Quick-n-dirty Podcast Recap 17: Yelp-ing it Up

I have a rule with e-mail. It’s called the 2 minute/2 week rule. You can probably guess what the rule is but if not, it means that I try and respond to most e-mails within 2 minutes. The reason being, if I don’t get to it in 2 minutes, it usually sits in my inbox until I’m on a plane so you get a response 2 weeks later.

The reason I bring my “rule” up is that I’m taking that approach with today’s Quick-n-Dirty podcast wrap up. I’m hustling a little bit because I have to leave in 45 minutes to pick friends up at the airport. We’re going to the Austin City Limits music festival this weekend so if I don’t do this now, you won’t get the recap until Monday or Tuesday of next week.

With that as a caveat [ahem, excuse] for my pithiness, onto to the deets. Oh, remember that you can always download these podcasts on iTunes, listen to show archives here or find recaps of past episodes on this blog and co-host, Jennifer Leggio’s Feeds blog on ZDNet focused on social business.

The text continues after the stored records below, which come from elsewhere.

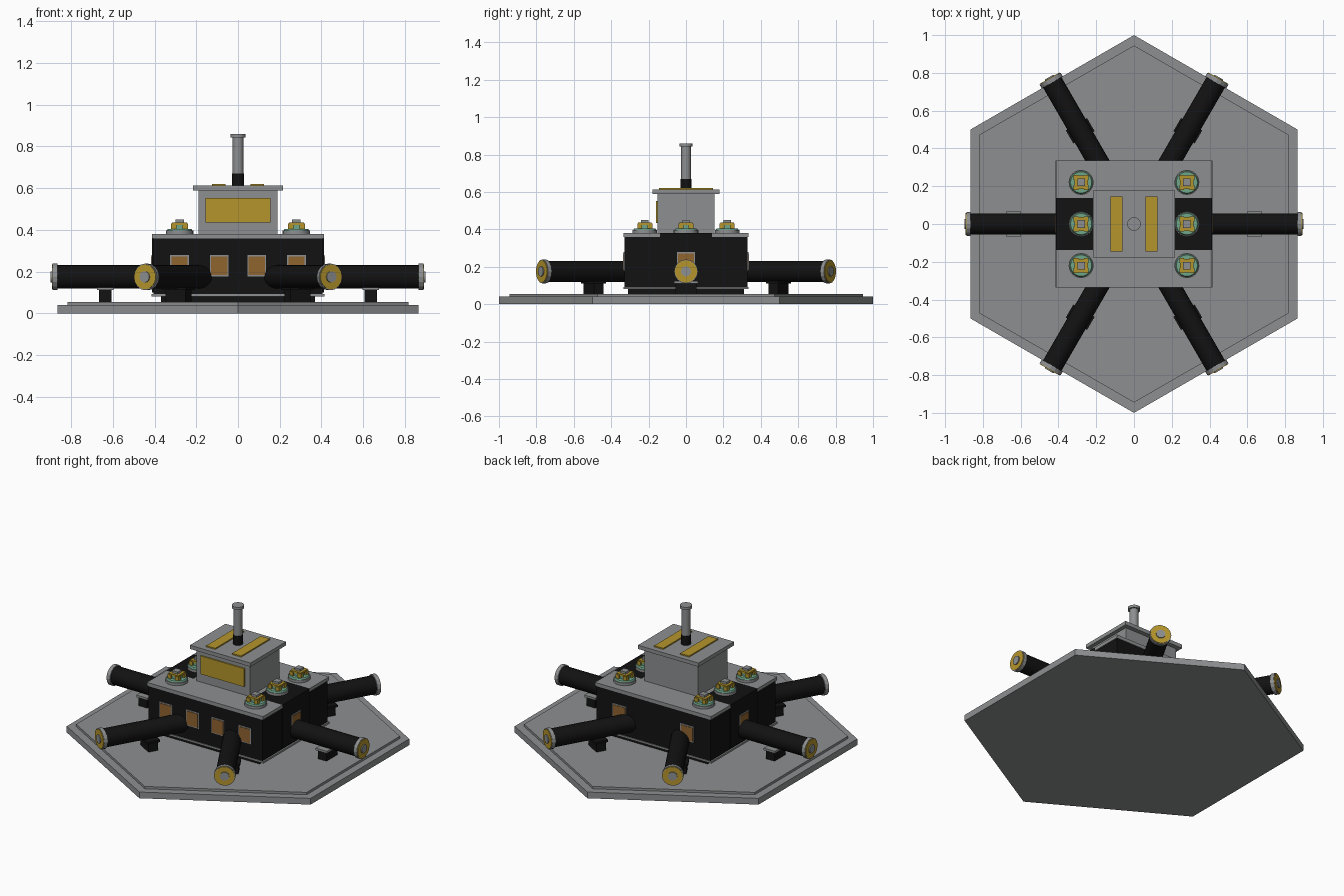
import bpy, bmesh, math
from mathutils import Matrix, Vector

if "Cube" in bpy.data.objects:
    bpy.data.objects.remove(bpy.data.objects["Cube"])


def mat(name, rgb):
    m = bpy.data.materials.new(name)
    m.diffuse_color = (*rgb, 1)
    m.use_nodes = True
    m.node_tree.nodes["Principled BSDF"].inputs["Base Color"].default_value = m.diffuse_color
    return m


GREY = mat("mid grey", (0.27, 0.275, 0.28))
BLACK = mat("black", (0.006, 0.006, 0.006))
GOLD = mat("gold", (0.46, 0.30, 0.025))
AMBER = mat("amber brown", (0.28, 0.125, 0.028))
TEAL = mat("pale green", (0.16, 0.38, 0.26))


def finish(name, bm, material, matrix, smooth=False):
    me = bpy.data.meshes.new(name)
    bm.transform(matrix)
    bm.to_mesh(me)
    bm.free()
    ob = bpy.data.objects.new(name, me)
    bpy.context.collection.objects.link(ob)
    me.materials.append(material)
    if smooth:
        bpy.context.view_layer.objects.active = ob
        ob.select_set(True)
        bpy.ops.object.shade_smooth_by_angle(angle=math.radians(35))
        ob.select_set(False)
    return ob


def box(name, x, y, z, material, matrix=Matrix()):
    """Box from (min, max) pairs."""
    bm = bmesh.new()
    bmesh.ops.create_cube(bm, size=1)
    for v in bm.verts:
        v.co = Vector([(a + b) / 2 + c * (b - a) for (a, b), c in zip((x, y, z), v.co)])
    return finish(name, bm, material, matrix)


def cyl(name, r, z, material, sides=24, matrix=Matrix(), smooth=True, r_top=None):
    """Upright cylinder between two heights, then moved by matrix."""
    bm = bmesh.new()
    bmesh.ops.create_cone(bm, cap_ends=True, segments=sides, radius1=r,
                          radius2=r_top or r, depth=z[1] - z[0])
    bmesh.ops.translate(bm, verts=bm.verts, vec=(0, 0, (z[0] + z[1]) / 2))
    return finish(name, bm, material, matrix, smooth)


def hexagon(name, r, z, material):
    bm = bmesh.new()
    pts = [bm.verts.new((r * math.sin(math.radians(60 * i)),
                         r * math.cos(math.radians(60 * i)), z[0])) for i in range(6)]
    face = bm.faces.new(pts)
    ext = bmesh.ops.extrude_face_region(bm, geom=[face])
    for v in ext["geom"]:
        if isinstance(v, bmesh.types.BMVert):
            v.co.z = z[1]
    bmesh.ops.recalc_face_normals(bm, faces=bm.faces)
    return finish(name, bm, material, Matrix())


# Stepped hexagonal base
hexagon("base_slab", 1.0, (0, 0.04), GREY)
hexagon("base_step", 0.945, (0.04, 0.055), GREY)

# Main body
box("body_plinth", (-0.37, 0.37), (-0.31, 0.31), (0.055, 0.08), BLACK)
box("body_skirt", (-0.415, 0.415), (-0.335, 0.335), (0.08, 0.092), GREY)
box("body_block", (-0.405, 0.405), (-0.33, 0.33), (0.092, 0.36), BLACK)
box("deck_centre", (-0.218, 0.218), (-0.335, 0.335), (0.358, 0.38), GREY)
for s, side in ((-1, "left"), (1, "right")):
    xr = sorted((0.218 * s, 0.412 * s))
    box(f"deck_front_{side}", xr, (-0.335, -0.138), (0.358, 0.38), GREY)
    box(f"deck_back_{side}", xr, (0.138, 0.335), (0.358, 0.38), GREY)
    box(f"deck_black_panel_{side}", xr, (-0.138, 0.138), (0.1, 0.38), BLACK)


def window(name, angle, dist, offset, half):
    """Framed window plate on the wall facing the given angle."""
    m = Matrix.Rotation(angle, 4, 'Z')
    box(name + "_frame", (offset - half - 0.006, offset + half + 0.006),
        (-dist - 0.003, -dist + 0.004), (0.178, 0.28), GREY, m)
    box(name + "_pane", (offset - half, offset + half),
        (-dist - 0.006, -dist + 0.002), (0.184, 0.272), AMBER, m)


for i, x in enumerate((-0.28, -0.09, 0.09, 0.28)):
    window(f"front_window_{i}", 0, 0.33, x, 0.039)
for i, x in enumerate((-0.24, 0.24)):
    window(f"back_window_{i}", math.pi, 0.33, x, 0.042)
for i, a in enumerate((math.pi / 2, -math.pi / 2)):
    window(f"side_window_{i}", a, 0.412, 0, 0.042)

# Upper cabin with roof, front panel and roof strips
box("cabin", (-0.19, 0.19), (-0.152, 0.152), (0.38, 0.59), GREY)
box("cabin_roof", (-0.215, 0.215), (-0.18, 0.18), (0.588, 0.612), GREY)
box("cabin_front_panel", (-0.155, 0.155), (-0.16, -0.151), (0.435, 0.552), GOLD)
for s, side in ((-1, "left"), (1, "right")):
    box(f"roof_strip_{side}", sorted((0.06 * s, 0.124 * s)), (-0.145, 0.145), (0.611, 0.62), GOLD)

# Mast
cyl("mast_collar", 0.029, (0.61, 0.67), BLACK)
cyl("mast_tube", 0.026, (0.67, 0.845), GREY)
cyl("mast_cap", 0.036, (0.843, 0.86), GREY)

# Deck pods, three on each side
for x in (-0.28, 0.28):
    for y in (-0.22, 0, 0.22):
        m = Matrix.Translation((x, y, 0))
        cyl("pod_base", 0.066, (0.38, 0.397), GREY, matrix=m)
        cyl("pod_ring", 0.061, (0.397, 0.405), TEAL, matrix=m, r_top=0.056)
        box("pod_core", (-0.03, 0.03), (-0.03, 0.03), (0.405, 0.428), TEAL, m)
        for i in range(4):
            r = m @ Matrix.Rotation(i * math.pi / 2, 4, 'Z')
            box("pod_corner", (0.014, 0.04), (0.014, 0.04), (0.405, 0.43), GOLD, r)
        box("pod_plate", (-0.036, 0.036), (-0.036, 0.036), (0.424, 0.436), GOLD, m)
        box("pod_top", (-0.02, 0.02), (-0.02, 0.02), (0.436, 0.45), GREY, m)

# Six radial barrels with capped ends and support feet
for i in range(6):
    spin = Matrix.Rotation(i * math.pi / 3, 4, 'Z')
    axis = spin @ Matrix.Translation((0, 0, 0.175)) @ Matrix.Rotation(math.pi / 2, 4, 'Y')
    cyl("barrel", 0.056, (0.25, 0.87), BLACK, matrix=axis)
    cyl("barrel_rim", 0.064, (0.865, 0.888), GREY, 16, axis, False)
    cyl("barrel_face", 0.059, (0.88, 0.892), GOLD, 24, axis)
    cyl("barrel_hub", 0.027, (0.88, 0.898), GREY, 16, axis)
    r = 0.637 if i % 3 == 0 else 0.57
    box("foot_post", (r - 0.03, r + 0.03), (-0.055, 0.055), (0.055, 0.113), BLACK, spin)
    box("foot_saddle", (r - 0.04, r + 0.04), (-0.065, 0.065), (0.111, 0.125),
        GREY if i % 3 == 0 else BLACK, spin)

Highlights from this week’s show:

  • Featured Social Network: Gowalla. The easy way to describe it is that it’s a FourSquare knock off but don’t just take my word for it. TechCrunch did a good comparison of Gowalla and FourSquare if you’re looking for a more detailed description of each. To that end, Gowalla does have some cool additional features like recommended user generated walking tours. Jennifer isn’t a fan, especially because of it’s wonky GPS capabilities. The jury is still out with me.
  • Special Guest: Vince Solitto, VP of Communications, Yelp. Okay, I feel a little bit bad because Jennifer and I definitely put Vince on the “Budweister hot seat” with some of our questions. Given Vince’s background in politics, he seemed to handle the pressure without any problem. The one big takeaway that I didn’t realize about Yelp is that only a third of their reviews/ratings are for restaurants. The rest are for services — similar to Angie’s List — think dentists, doctors and daycare. Who knew?
  • Featured Tweeter: Simon Mainwaring. I’ve recently put Simon in my “Trust Tree” list on Tweetdeck — that’s the 100 or so people that I follow closely for one reason or another. The main reason Jennifer and I liked Simon as a choice is that 1 out of every 3 tweets is a link to some great report or statistic on social media, marketing or Web 2.0. Given his background (big brand/big agency), methinks he knows about that which he speaks.
  • Point / Counterpoint: This week’s discussion was short and sweet. We focused on third part social networks’ “ownership” of content. Jennifer said that she didn’t like places like Facebook, Twitter and Ning owning some rights to her content but she went into the deal “in the know” (she reads ever word of ever terms of service). My contention is that as an individual, I don’t care much that the socnets own my stuff but when it comes to business, companies should be careful. One MAJOR argument for considering a branded only community in addition to joining these places (and yes, I admitted on the show that this is a little self-serving given the fact that I work at a company that builds branded online communities). Whatever! ;)
  • Give away: we also gave away another pass to the upcoming Inbound Marketing Summit. The lucky winner was none other than Mr. Michael J. Russel for his very clever Q-n-D Haiku. Hope he can make it!
So that’s it. That’s the recap. Don’t miss next week’s show where we’ll discuss the hashtag study that Jennifer conducted with our friend and fan, Deb Robison. If you haven’t weighed in yet, be sure to do so. Also, we are broadcasting live from Blogworld Expo in two weeks. If you have suggestions on anyone that you think we should interview, tweet us or put your reco in the comments!